# [TASK]
Please set down, word for word, each line from the one containing "verts = [g for" through the final line of the records below, both included, and nothing else.

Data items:
────────────────────

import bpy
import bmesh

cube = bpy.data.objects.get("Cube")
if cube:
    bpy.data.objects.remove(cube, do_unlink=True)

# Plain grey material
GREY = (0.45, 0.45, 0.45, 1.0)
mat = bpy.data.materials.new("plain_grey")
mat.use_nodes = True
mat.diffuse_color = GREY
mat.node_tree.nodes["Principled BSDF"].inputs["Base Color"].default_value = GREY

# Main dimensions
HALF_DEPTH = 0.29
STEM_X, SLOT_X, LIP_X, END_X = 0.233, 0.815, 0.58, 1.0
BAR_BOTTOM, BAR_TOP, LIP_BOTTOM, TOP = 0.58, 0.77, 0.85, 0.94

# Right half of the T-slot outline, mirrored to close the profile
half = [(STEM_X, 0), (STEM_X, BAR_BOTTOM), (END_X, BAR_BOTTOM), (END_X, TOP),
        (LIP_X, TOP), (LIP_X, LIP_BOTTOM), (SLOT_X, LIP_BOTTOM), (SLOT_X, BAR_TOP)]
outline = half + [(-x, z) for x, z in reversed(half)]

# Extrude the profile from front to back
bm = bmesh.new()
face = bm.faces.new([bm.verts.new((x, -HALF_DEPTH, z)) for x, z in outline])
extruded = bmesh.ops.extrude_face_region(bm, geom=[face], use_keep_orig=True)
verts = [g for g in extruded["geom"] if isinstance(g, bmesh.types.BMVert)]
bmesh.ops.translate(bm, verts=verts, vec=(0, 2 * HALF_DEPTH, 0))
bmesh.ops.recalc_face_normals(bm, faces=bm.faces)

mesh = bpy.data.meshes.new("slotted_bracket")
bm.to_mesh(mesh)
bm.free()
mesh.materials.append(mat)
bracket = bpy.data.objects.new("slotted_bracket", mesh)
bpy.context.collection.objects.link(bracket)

────────────────────

# [RESPONSE TO THIS TASK]
verts = [g for g in extruded["geom"] if isinstance(g, bmesh.types.BMVert)]
bmesh.ops.translate(bm, verts=verts, vec=(0, 2 * HALF_DEPTH, 0))
bmesh.ops.recalc_face_normals(bm, faces=bm.faces)

mesh = bpy.data.meshes.new("slotted_bracket")
bm.to_mesh(mesh)
bm.free()
mesh.materials.append(mat)
bracket = bpy.data.objects.new("slotted_bracket", mesh)
bpy.context.collection.objects.link(bracket)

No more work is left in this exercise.